In order to be paid your staking rewards, someone must claim them for each validator that you nominate. Staking rewards are kept available for 84 eras (84 hours). If nobody claims your staking rewards by this time, then you will not be able to claim them and some of your staking rewards will be lost.
Typically, a validator operator must initiate a payout transaction for its validator, which will also make payments to all nominators nominating that validator. But each one has the option to trigger the payout for all unclaimed eras, which will make payouts to the validator and all its nominators.
Validators can create a cut of the reward (a percentage of the block reward) that is not shared with the nominators. After the value gets deducted, the remaining portion is based on their staked value and split between the validator and all of the nominators who have voted for this validator. Note that validators can put up their own stake, and for this calculation, their stake acts just as if they were another nominator.
CGT is inflationary on Curio Parachain. There is no maximum number of CGT as in Bitcoin. Annual inflation is designed to be 2-10% in the first 2 years, with validator rewards being a function of amount staked and the remainder going to Treasury.
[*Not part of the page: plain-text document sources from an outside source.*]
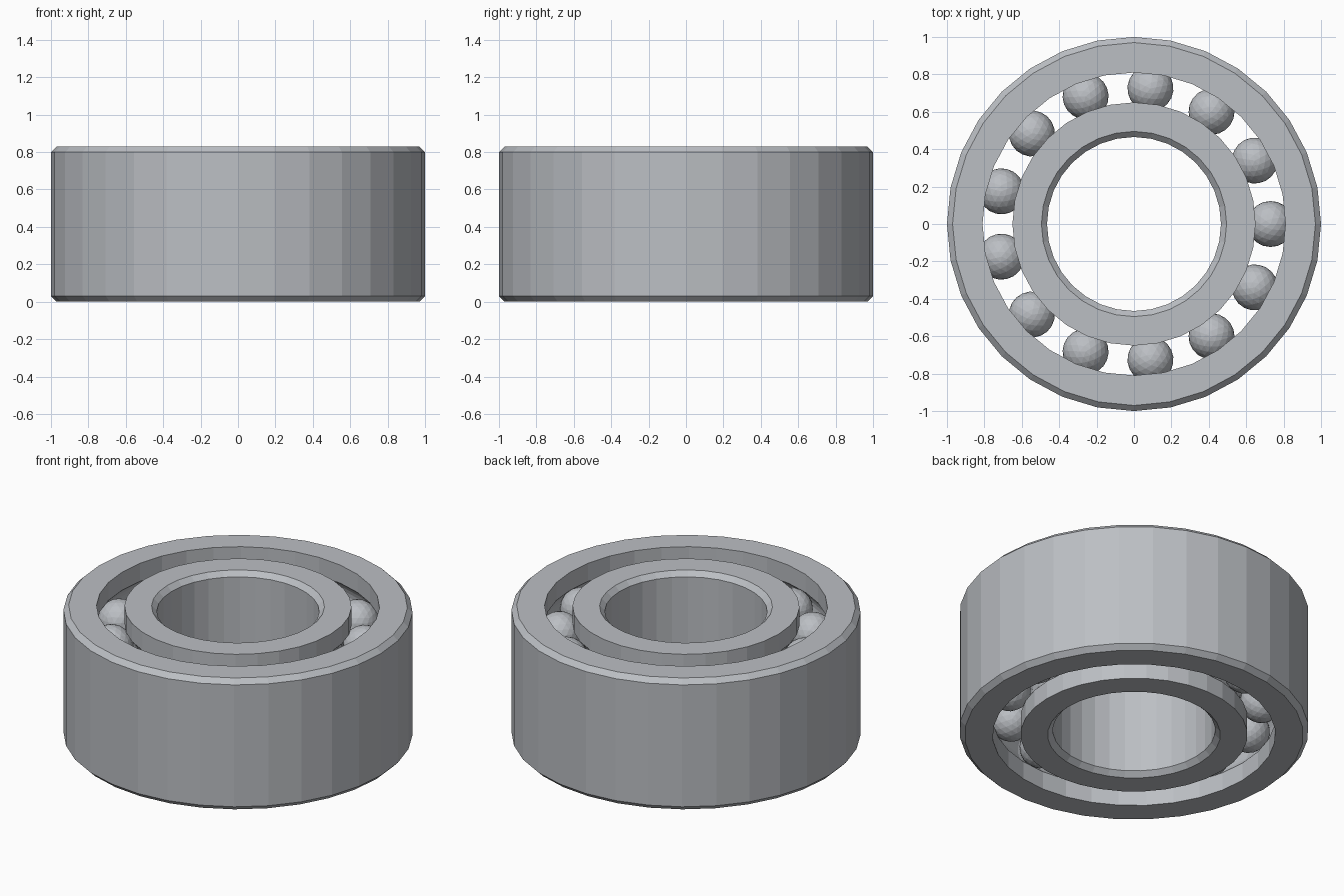
import bpy
import bmesh
from math import sin, cos, pi, asin
from mathutils import Matrix

if "Cube" in bpy.data.objects:
    bpy.data.objects.remove(bpy.data.objects["Cube"], do_unlink=True)

HEIGHT = 0.83
SEGMENTS = 32
CHAMFER = 0.03
BALL_R = 0.123
PITCH_R = 0.73          # radius of the circle of ball centres
HALF_GAP = 0.08         # half the gap between the two rings
BALLS = 13
ROWS = (HEIGHT * 0.25, HEIGHT * 0.75)

steel = bpy.data.materials.new("steel_grey")
steel.use_nodes = True
COLOUR = (0.50, 0.52, 0.55, 1)
steel.diffuse_color = COLOUR
steel.node_tree.nodes["Principled BSDF"].inputs["Base Color"].default_value = COLOUR


def add_object(name, bm):
    mesh = bpy.data.meshes.new(name)
    bmesh.ops.recalc_face_normals(bm, faces=bm.faces[:])
    bm.to_mesh(mesh)
    bm.free()
    mesh.materials.append(steel)
    obj = bpy.data.objects.new(name, mesh)
    bpy.context.collection.objects.link(obj)
    return obj


def race_profile(side):
    """Grooved wall from bottom to top; side is 1 for outer, -1 for inner."""
    wall = PITCH_R + side * HALF_GAP
    points = [(wall, 0)]
    reach = pi / 2 - asin(HALF_GAP / BALL_R)
    steps = 8
    for z in ROWS:
        for i in range(steps + 1):
            a = reach * (2 * i / steps - 1)
            points.append((PITCH_R + side * BALL_R * cos(a), z + BALL_R * sin(a)))
    points.append((wall, HEIGHT))
    return points


def ring(name, side, plain_r):
    """Lathe a race ring whose plain wall has chamfered rims."""
    rim = plain_r - side * CHAMFER
    profile = race_profile(side) + [
        (rim, HEIGHT), (plain_r, HEIGHT - CHAMFER), (plain_r, CHAMFER), (rim, 0)]
    bm = bmesh.new()
    loops = []
    for s in range(SEGMENTS):
        a = 2 * pi * s / SEGMENTS
        loops.append([bm.verts.new((r * cos(a), r * sin(a), z)) for r, z in profile])
    n = len(profile)
    for s in range(SEGMENTS):
        here, there = loops[s], loops[(s + 1) % SEGMENTS]
        for i in range(n):
            j = (i + 1) % n
            bm.faces.new((here[i], there[i], there[j], here[j]))
    return add_object(name, bm)


# Outer and inner rings
ring("outer_ring", 1, 1.0)
ring("inner_ring", -1, 0.465)

# Two rows of balls
for row_name, z in zip(("lower", "upper"), ROWS):
    bm = bmesh.new()
    for k in range(BALLS):
        place = Matrix.Rotation(2 * pi * k / BALLS, 4, 'Z') @ Matrix.Translation((PITCH_R, 0, z))
        bmesh.ops.create_icosphere(bm, subdivisions=3, radius=BALL_R, matrix=place)
    add_object(row_name + "_ball_row", bm)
Blue line: Inflation rewards to stakers
Green line: Staker rate of return
Ideal target stake: 60%
Ideal target inflation rate: 10%
Perfect APY for stakers: 25%
Depending on the staking participation, the distribution of the inflation to validators/nominators versus the treasury will change dynamically to provide incentives to participate (or not participate) in staking. Any deviation from 60% ideal stake - positive or negative - sends the proportional balance to the Treasury and effectively reduces staking rewards.
- 2-10% annual inflation rate with 4.6% annual inflation rate at the time of parachain launch and ideal inflation rate - 10%
- 60% targeted active staking
- ideal 25% APY on users stakes with minting 200k CGT per month as staking rewards
- Tokens will be locked for about 28 days after unbonding (parachain security requirements)
- Punishment (slashing) in case of validator found to be misbehaving
Curio Parachain has 8 open slots for validators at the time of launch. This value will gradually increase as the parachain grows. An upper limit on the number of validators has not yet been defined, but should only be limited by the load on network bandwidth due to peer-to-peer messaging. The plans are to reach 1000 validators slots as planned by the Polkadot network.
- Native token: CGT
- Inflation rate up to 10%
- Ideal stake 60%
- Target stakers APY 25%. 200,000 CGT per month as staking rewards
- Target minimum stake as validator - 25,000 CGT and as nominator - 5,000 CGT
- Speed: 3 seconds per block
- Epoch: 10 mins, Era: 1 hour
- Minimum amount required to keep an account open: 1 CGT
- Fee per CGT transfer: ~0.015 CGT
Initial supply 14,000,000 CGT.
Initial CGT distribution:
- 10,000,000 CGT - reserved for Initial Parachain Offering on Kusama
- 2,000,000 CGT - reserved for one way bridge from ERC-20 CUR to parachain CGT
- 2,000,000 CGT - Curio official validators stake across 4 validators